Every record below should be repeated exactly. Omit the pictures.

[Start of Attachment]

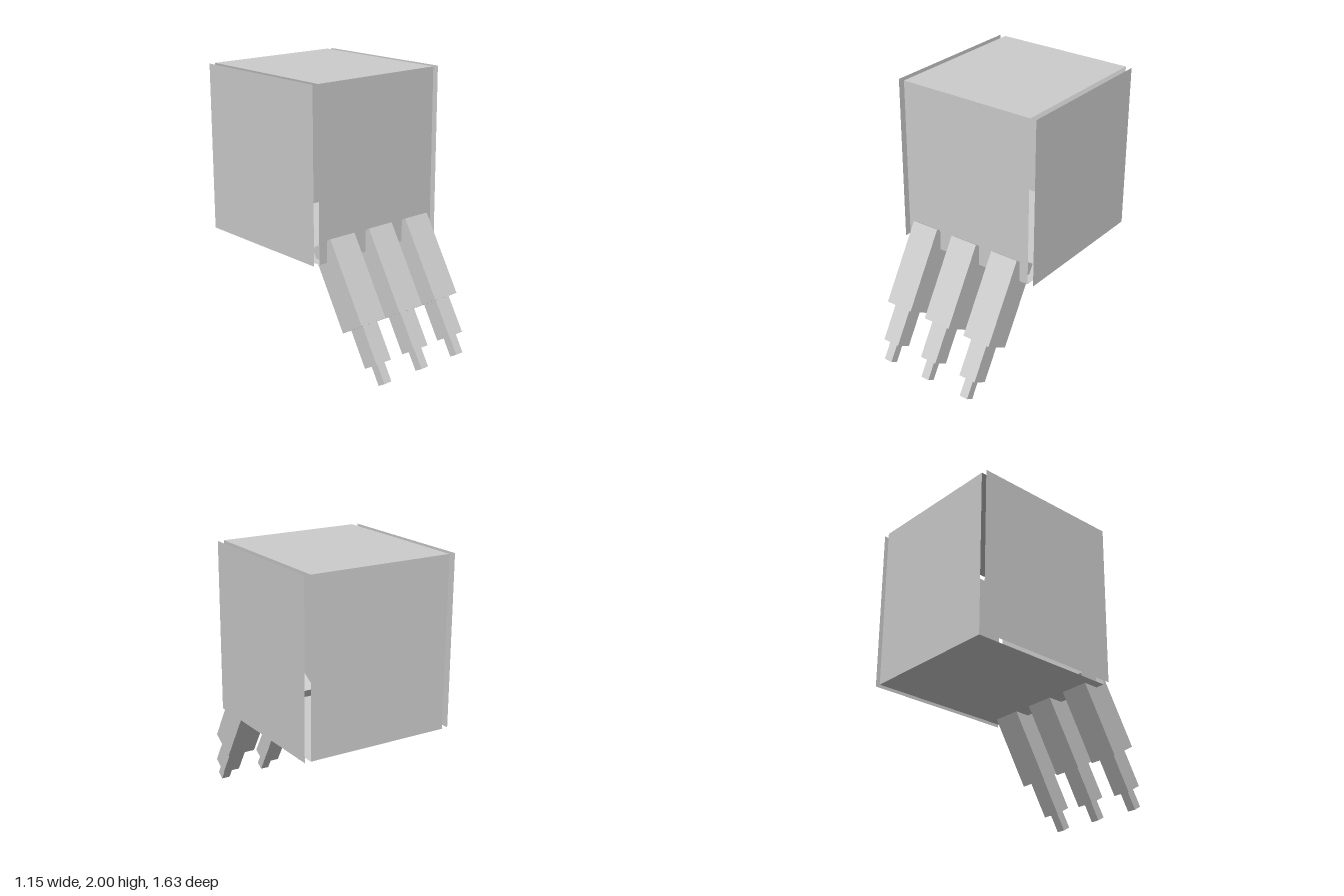
import * as THREE from 'three';

export function createModel() {
  const model = new THREE.Group();
  const gray = new THREE.MeshStandardMaterial({ color: 0xcccccc, side: THREE.DoubleSide });
  gray.name = 'plain gray';

  // Hollow body of six loose panels; the side panels stand clear of the rest
  const W = 1.054, H = 1.223, D = 1.14;
  const cy = 2 - H / 2, cz = -0.245;
  const body = new THREE.Group();
  body.name = 'body';
  model.add(body);

  function panel(name, w, h, position, rx, ry) {
    const mesh = new THREE.Mesh(new THREE.PlaneGeometry(w, h), gray);
    mesh.name = name;
    mesh.position.set(...position);
    mesh.rotation.set(rx, ry, 0);
    body.add(mesh);
  }
  const q = Math.PI / 2;
  panel('frontPanel', W, H, [0, cy, cz + D / 2], 0, 0);
  panel('backPanel', W, H, [0, cy, cz - D / 2], 0, Math.PI);
  panel('topPanel', W, D, [0, 2, cz], -q, 0);
  panel('bottomPanel', W, D, [0, 2 - H, cz], q, 0);
  panel('leftPanel', D, H, [0.573, cy, cz], 0, q);
  panel('rightPanel', D, H, [-0.573, cy, cz], 0, -q);

  // Three stepped legs, each of three square segments, slanting forward and down
  const segments = [
    ['upperSegment', 0.217, 0.614],
    ['middleSegment', 0.132, 0.272],
    ['tipSegment', 0.065, 0.137],
  ];
  [['rightLeg', -0.35], ['middleLeg', 0], ['leftLeg', 0.35]].forEach(([name, x]) => {
    const leg = new THREE.Group();
    leg.name = name;
    leg.position.set(x, 0.897, 0.265);
    leg.rotation.x = -THREE.MathUtils.degToRad(30.7);
    let y = 0;
    for (const [part, width, length] of segments) {
      const mesh = new THREE.Mesh(new THREE.BoxGeometry(width, length, width), gray);
      mesh.name = part;
      mesh.position.y = y - length / 2;
      y -= length;
      leg.add(mesh);
    }
    model.add(leg);
  });

  return model;
}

[End of Attachment]

EXERCISE RESPONSE
import * as THREE from 'three';

export function createModel() {
  const model = new THREE.Group();
  const gray = new THREE.MeshStandardMaterial({ color: 0xcccccc, side: THREE.DoubleSide });
  gray.name = 'plain gray';

  // Hollow body of six loose panels; the side panels stand clear of the rest
  const W = 1.054, H = 1.223, D = 1.14;
  const cy = 2 - H / 2, cz = -0.245;
  const body = new THREE.Group();
  body.name = 'body';
  model.add(body);

  function panel(name, w, h, position, rx, ry) {
    const mesh = new THREE.Mesh(new THREE.PlaneGeometry(w, h), gray);
    mesh.name = name;
    mesh.position.set(...position);
    mesh.rotation.set(rx, ry, 0);
    body.add(mesh);
  }
  const q = Math.PI / 2;
  panel('frontPanel', W, H, [0, cy, cz + D / 2], 0, 0);
  panel('backPanel', W, H, [0, cy, cz - D / 2], 0, Math.PI);
  panel('topPanel', W, D, [0, 2, cz], -q, 0);
  panel('bottomPanel', W, D, [0, 2 - H, cz], q, 0);
  panel('leftPanel', D, H, [0.573, cy, cz], 0, q);
  panel('rightPanel', D, H, [-0.573, cy, cz], 0, -q);

  // Three stepped legs, each of three square segments, slanting forward and down
  const segments = [
    ['upperSegment', 0.217, 0.614],
    ['middleSegment', 0.132, 0.272],
    ['tipSegment', 0.065, 0.137],
  ];
  [['rightLeg', -0.35], ['middleLeg', 0], ['leftLeg', 0.35]].forEach(([name, x]) => {
    const leg = new THREE.Group();
    leg.name = name;
    leg.position.set(x, 0.897, 0.265);
    leg.rotation.x = -THREE.MathUtils.degToRad(30.7);
    let y = 0;
    for (const [part, width, length] of segments) {
      const mesh = new THREE.Mesh(new THREE.BoxGeometry(width, length, width), gray);
      mesh.name = part;
      mesh.position.y = y - length / 2;
      y -= length;
      leg.add(mesh);
    }
    model.add(leg);
  });

  return model;
}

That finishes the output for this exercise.